In an effort to seriously shake-in the $9.7 billion toilet paper market, Kimberly-Clark's Cottonelle brand -- a third place laggard in the cut-throat industry -- is rolling out two new TV spots that dare consumers to "Go Commando" after using its specially-textured "CleanRipple" toilet paper.
That's right. Drop the drawers. Nix the knickers. Bag the boxers. Punt on panties. And if Kimberly-Clark's message goes viral online, it may emerge as one of the first truly memorable toilet paper campaigns since Mr. Whipple squeezed the Charmin.
The ads feature real people -- not actors -- interviewed at the beach in Santa Monica, Calif., after they used the specially-formulated Cottonelle that has tiny "peaks and valleys" in the ripples. A perky British narrator then asks them if they feel "confident" enough to "Go Commando." Two folks actually take her up on the dare -- and emerge sans underwear from the loos. Each shows a wee bit of skin to demonstrate that they have, indeed, removed their undergarments.
"We're setting a new standard in what you should expect in toilet paper," says Amanda O'Connor, senior brand manger for Cottonelle. "This is how we highlight our proprietary technology that gives consumers new confidence."
Until now, she says, toilet paper brands have only bragged about being soft -- or having pretty patterns. "But how you get clean with the toilet paper is never covered," she says.
For Cottonelle, it's all about trying to break through the clutter. The brand is trying to the toilet paper market share stranglehold that Procter & Gamble's Charmin brand has held for decades.
Above all, Cottonelle executives hope the campaign goes viral -- and it will ask folks to post online tasteful images of how they show their "confidence."
There's some celebrity relevance to this campaign, too. In recent months, celebrities from Justin Bieber to Katy Perry to Kim Kardashian have been spotted in viral photos apparently going "commando". While none of them are promoting Cottonelle, the brand did sign New Kids on the Block, the 1980s star band that is performing again, and will promote its upcoming concert tour.
Will the campaign move the needle? "I don't think it will start a going commando trend," says Allison Cohen, president of PeopleTalk Qualitative Research. But she says, "this loony approach should attract viewers to watch it and remember it -- and maybe talk about it."
Executives at Cottonelle realize some folks will be grossed-out by the ads, but not many, says O'Connor. The brand tested it with more than 100 consumers for their reactions and "the percentage who felt it was gross was just 2% to 3%," she says.

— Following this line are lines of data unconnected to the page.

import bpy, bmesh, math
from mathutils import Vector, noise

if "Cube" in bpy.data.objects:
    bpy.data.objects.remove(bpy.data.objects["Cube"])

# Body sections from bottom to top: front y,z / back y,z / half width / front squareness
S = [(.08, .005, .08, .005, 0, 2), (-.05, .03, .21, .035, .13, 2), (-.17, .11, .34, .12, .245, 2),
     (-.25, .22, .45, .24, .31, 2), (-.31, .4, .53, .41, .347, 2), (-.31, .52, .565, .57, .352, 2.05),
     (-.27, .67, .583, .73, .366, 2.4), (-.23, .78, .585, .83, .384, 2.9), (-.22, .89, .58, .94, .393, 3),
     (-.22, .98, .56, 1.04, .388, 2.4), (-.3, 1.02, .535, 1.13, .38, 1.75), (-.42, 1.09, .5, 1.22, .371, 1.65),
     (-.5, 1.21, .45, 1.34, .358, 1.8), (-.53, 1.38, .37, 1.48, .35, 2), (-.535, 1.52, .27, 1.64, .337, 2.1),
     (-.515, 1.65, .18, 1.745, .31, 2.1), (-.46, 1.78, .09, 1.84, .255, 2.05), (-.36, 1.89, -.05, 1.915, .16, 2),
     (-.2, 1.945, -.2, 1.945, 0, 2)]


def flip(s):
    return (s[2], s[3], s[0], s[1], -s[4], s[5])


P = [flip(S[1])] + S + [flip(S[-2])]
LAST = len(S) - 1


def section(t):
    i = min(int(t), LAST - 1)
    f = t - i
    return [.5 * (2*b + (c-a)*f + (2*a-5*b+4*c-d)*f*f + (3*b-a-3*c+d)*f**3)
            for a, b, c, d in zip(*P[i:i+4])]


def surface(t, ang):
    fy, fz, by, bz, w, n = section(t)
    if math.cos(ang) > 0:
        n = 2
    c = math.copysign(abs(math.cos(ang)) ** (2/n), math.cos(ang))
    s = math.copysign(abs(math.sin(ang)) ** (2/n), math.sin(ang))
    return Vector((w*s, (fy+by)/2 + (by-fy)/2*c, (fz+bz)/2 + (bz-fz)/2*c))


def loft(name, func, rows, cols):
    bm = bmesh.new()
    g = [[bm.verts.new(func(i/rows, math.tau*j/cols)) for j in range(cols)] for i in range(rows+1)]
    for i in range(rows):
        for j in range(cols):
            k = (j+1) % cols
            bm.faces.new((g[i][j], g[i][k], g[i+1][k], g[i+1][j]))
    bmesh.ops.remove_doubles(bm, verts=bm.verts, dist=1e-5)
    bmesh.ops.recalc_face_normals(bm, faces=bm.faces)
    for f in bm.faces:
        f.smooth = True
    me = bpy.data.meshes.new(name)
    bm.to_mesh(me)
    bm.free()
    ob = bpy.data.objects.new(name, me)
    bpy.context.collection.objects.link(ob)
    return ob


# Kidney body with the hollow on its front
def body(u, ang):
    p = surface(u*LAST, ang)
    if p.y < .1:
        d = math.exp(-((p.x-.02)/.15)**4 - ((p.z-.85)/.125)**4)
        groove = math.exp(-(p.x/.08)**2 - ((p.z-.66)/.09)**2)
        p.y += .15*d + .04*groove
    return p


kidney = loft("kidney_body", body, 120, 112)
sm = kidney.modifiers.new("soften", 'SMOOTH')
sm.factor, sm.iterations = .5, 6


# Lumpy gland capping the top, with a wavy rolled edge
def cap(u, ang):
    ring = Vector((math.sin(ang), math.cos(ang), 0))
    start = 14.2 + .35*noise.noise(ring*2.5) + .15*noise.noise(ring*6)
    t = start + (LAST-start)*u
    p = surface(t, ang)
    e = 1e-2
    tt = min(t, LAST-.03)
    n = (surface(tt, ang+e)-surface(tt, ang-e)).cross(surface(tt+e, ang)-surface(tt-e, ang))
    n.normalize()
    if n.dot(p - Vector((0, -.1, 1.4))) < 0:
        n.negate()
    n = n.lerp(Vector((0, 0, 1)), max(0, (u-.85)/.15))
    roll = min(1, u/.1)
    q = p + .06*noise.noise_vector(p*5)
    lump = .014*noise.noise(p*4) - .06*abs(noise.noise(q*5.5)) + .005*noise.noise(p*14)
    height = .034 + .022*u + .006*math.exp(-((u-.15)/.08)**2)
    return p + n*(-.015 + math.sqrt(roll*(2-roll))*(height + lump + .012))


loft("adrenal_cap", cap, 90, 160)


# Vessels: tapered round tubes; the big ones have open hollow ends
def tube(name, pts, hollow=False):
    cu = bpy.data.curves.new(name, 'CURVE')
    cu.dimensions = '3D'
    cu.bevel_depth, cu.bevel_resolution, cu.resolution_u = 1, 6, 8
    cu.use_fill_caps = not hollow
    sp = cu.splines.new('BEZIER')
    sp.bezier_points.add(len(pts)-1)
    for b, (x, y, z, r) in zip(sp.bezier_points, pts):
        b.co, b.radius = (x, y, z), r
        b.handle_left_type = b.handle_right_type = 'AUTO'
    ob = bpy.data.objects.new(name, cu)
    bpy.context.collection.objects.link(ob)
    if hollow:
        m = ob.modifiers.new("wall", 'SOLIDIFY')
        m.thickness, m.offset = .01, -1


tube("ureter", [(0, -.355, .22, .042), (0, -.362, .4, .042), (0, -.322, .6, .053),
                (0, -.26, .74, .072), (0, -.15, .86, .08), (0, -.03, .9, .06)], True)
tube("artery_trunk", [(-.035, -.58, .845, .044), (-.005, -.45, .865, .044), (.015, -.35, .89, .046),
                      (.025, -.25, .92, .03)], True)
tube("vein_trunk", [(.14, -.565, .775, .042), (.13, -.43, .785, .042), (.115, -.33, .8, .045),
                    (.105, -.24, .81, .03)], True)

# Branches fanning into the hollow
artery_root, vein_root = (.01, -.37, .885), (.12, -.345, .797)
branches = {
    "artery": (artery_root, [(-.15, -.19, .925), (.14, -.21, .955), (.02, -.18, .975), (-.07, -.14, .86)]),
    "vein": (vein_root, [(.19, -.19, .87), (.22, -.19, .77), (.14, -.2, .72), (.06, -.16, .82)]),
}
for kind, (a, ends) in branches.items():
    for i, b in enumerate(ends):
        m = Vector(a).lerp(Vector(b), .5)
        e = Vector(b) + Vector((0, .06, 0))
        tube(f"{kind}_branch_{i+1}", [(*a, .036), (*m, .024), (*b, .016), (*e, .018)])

Sure, there will be plenty of social media parodies. Cottonelle officials are expecting -- even hoping -- that.
And the campaign could have one amusing -- but unpredictable-- result, says Cohen. Going commando could emerge on social media's as the "torture test" for cleanliness.